• [Exercise description]
Within the records below, reproduce without change the lines from the line that has "const q = p.clone().lerp(edge[i], 0.5);" through the line that has "const cap = row", and only those.

(Stored entries)
= Beginning of Section =

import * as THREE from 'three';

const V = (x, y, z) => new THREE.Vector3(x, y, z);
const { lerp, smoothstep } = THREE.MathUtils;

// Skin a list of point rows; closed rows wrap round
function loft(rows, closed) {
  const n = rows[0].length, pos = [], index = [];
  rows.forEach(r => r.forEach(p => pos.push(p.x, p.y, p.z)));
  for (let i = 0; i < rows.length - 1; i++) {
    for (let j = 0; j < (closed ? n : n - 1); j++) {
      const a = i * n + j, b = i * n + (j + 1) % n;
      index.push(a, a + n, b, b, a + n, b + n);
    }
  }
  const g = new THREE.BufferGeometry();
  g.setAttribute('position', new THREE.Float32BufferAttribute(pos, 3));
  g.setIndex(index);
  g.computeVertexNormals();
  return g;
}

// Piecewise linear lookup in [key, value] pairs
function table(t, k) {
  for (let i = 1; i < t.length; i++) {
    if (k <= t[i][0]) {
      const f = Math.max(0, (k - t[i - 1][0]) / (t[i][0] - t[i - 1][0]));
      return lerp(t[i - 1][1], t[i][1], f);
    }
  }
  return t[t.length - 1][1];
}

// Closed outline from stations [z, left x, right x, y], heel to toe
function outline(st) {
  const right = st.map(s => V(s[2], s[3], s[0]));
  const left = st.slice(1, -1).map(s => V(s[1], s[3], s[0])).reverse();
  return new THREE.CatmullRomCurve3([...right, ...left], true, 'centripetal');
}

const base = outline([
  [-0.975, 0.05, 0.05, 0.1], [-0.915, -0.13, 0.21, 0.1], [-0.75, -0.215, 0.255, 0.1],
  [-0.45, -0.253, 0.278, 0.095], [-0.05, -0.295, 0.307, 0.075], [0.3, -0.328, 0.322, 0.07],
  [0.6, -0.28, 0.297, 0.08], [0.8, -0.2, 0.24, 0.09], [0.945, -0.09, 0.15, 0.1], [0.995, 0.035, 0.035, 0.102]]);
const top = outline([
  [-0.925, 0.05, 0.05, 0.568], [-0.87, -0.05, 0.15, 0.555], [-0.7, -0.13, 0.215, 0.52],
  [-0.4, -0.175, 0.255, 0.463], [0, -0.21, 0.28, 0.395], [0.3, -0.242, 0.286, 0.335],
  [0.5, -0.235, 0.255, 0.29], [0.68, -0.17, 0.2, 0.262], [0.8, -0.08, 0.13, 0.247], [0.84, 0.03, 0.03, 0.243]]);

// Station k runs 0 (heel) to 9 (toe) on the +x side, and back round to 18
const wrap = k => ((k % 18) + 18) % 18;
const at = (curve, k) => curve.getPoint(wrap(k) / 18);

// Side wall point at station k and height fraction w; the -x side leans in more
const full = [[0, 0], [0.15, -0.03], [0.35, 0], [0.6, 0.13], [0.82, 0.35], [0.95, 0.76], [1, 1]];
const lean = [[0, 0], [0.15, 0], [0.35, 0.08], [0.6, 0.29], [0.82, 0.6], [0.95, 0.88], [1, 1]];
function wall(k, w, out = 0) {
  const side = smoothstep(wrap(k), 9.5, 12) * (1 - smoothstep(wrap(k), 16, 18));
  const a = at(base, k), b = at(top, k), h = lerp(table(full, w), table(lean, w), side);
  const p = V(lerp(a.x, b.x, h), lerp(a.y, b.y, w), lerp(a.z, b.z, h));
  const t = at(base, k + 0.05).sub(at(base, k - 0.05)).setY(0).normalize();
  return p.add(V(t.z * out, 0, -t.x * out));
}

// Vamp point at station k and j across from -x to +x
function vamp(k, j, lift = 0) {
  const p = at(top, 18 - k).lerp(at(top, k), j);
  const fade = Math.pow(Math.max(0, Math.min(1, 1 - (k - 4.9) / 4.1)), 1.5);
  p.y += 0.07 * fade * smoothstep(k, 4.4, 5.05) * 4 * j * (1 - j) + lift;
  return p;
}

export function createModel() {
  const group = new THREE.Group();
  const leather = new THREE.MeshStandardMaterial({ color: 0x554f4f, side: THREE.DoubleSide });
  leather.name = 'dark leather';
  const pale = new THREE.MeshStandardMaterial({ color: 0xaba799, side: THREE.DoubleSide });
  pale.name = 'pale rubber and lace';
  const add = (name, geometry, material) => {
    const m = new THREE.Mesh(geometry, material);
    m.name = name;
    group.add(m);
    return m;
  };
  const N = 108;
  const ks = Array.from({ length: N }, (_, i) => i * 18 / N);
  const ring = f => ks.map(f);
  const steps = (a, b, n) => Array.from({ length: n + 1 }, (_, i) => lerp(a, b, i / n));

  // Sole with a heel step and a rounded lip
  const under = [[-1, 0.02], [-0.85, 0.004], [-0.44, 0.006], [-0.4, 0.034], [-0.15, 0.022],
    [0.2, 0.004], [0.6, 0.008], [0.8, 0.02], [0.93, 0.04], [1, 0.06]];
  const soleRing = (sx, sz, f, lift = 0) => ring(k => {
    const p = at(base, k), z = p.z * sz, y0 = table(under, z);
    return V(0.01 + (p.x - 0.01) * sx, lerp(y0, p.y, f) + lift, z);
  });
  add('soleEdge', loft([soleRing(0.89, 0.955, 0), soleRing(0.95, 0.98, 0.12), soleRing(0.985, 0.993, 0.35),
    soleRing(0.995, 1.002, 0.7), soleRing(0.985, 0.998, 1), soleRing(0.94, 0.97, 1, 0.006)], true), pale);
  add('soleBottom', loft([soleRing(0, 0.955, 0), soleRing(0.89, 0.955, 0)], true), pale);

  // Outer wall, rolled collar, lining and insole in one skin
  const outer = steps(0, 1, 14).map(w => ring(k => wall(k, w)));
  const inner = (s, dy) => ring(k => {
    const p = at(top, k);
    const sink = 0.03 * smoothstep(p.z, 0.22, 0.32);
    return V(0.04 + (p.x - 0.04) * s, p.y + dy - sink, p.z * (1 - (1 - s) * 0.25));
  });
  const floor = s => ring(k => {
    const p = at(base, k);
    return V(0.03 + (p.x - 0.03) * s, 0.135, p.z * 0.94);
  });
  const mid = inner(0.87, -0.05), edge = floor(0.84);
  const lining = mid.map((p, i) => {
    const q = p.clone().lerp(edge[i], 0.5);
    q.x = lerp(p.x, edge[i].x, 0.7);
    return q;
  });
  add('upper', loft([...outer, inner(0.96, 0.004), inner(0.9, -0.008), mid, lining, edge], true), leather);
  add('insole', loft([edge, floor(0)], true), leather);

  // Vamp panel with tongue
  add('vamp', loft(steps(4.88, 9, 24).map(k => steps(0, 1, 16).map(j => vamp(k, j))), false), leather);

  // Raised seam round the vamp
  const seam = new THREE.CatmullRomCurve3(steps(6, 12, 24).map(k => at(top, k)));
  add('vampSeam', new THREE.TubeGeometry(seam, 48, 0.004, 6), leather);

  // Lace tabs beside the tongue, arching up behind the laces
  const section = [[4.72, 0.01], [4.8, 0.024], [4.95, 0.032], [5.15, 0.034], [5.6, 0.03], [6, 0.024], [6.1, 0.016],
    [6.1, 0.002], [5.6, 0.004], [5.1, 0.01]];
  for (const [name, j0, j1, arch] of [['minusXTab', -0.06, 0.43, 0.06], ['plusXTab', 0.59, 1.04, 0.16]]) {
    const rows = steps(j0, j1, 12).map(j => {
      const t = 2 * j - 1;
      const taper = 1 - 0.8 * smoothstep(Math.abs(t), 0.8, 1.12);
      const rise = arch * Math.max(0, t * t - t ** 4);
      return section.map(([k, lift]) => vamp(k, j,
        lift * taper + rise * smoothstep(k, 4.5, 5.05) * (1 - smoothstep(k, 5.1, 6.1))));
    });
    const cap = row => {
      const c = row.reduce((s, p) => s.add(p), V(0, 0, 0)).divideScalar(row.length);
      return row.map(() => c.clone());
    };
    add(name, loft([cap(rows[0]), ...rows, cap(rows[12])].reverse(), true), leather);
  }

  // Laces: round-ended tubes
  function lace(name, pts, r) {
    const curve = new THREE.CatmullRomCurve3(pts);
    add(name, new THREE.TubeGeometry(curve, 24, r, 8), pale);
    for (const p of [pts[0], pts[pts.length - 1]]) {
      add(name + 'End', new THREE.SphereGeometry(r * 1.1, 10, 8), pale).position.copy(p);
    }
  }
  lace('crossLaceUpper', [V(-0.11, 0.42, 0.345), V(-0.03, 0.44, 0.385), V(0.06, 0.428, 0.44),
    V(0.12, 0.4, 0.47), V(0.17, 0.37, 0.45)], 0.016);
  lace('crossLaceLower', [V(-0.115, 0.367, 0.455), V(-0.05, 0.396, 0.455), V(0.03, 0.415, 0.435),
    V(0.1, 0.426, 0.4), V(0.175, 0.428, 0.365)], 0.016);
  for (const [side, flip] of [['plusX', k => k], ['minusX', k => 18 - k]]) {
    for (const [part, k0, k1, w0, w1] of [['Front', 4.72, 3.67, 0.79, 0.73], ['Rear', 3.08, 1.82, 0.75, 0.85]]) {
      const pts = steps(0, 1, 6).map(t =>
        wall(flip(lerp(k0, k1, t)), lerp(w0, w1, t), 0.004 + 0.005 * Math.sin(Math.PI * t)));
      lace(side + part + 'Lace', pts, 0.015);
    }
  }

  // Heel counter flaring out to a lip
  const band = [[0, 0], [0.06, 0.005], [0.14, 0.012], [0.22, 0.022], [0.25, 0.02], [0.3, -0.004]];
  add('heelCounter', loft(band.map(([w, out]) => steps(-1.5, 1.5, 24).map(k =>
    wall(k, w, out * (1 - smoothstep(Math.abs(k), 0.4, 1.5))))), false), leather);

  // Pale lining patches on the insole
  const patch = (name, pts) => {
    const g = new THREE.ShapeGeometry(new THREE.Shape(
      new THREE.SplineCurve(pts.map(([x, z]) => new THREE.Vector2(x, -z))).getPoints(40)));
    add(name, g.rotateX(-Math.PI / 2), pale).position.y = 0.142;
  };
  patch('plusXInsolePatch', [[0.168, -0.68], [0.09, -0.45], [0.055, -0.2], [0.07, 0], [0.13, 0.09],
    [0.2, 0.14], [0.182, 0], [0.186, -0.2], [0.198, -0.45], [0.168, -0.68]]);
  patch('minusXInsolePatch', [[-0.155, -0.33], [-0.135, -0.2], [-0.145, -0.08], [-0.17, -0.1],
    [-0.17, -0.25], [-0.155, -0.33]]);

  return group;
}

= End of Section =

• [Your response]
    const q = p.clone().lerp(edge[i], 0.5);
    q.x = lerp(p.x, edge[i].x, 0.7);
    return q;
  });
  add('upper', loft([...outer, inner(0.96, 0.004), inner(0.9, -0.008), mid, lining, edge], true), leather);
  add('insole', loft([edge, floor(0)], true), leather);

  // Vamp panel with tongue
  add('vamp', loft(steps(4.88, 9, 24).map(k => steps(0, 1, 16).map(j => vamp(k, j))), false), leather);

  // Raised seam round the vamp
  const seam = new THREE.CatmullRomCurve3(steps(6, 12, 24).map(k => at(top, k)));
  add('vampSeam', new THREE.TubeGeometry(seam, 48, 0.004, 6), leather);

  // Lace tabs beside the tongue, arching up behind the laces
  const section = [[4.72, 0.01], [4.8, 0.024], [4.95, 0.032], [5.15, 0.034], [5.6, 0.03], [6, 0.024], [6.1, 0.016],
    [6.1, 0.002], [5.6, 0.004], [5.1, 0.01]];
  for (const [name, j0, j1, arch] of [['minusXTab', -0.06, 0.43, 0.06], ['plusXTab', 0.59, 1.04, 0.16]]) {
    const rows = steps(j0, j1, 12).map(j => {
      const t = 2 * j - 1;
      const taper = 1 - 0.8 * smoothstep(Math.abs(t), 0.8, 1.12);
      const rise = arch * Math.max(0, t * t - t ** 4);
      return section.map(([k, lift]) => vamp(k, j,
        lift * taper + rise * smoothstep(k, 4.5, 5.05) * (1 - smoothstep(k, 5.1, 6.1))));
    });
    const cap = row => {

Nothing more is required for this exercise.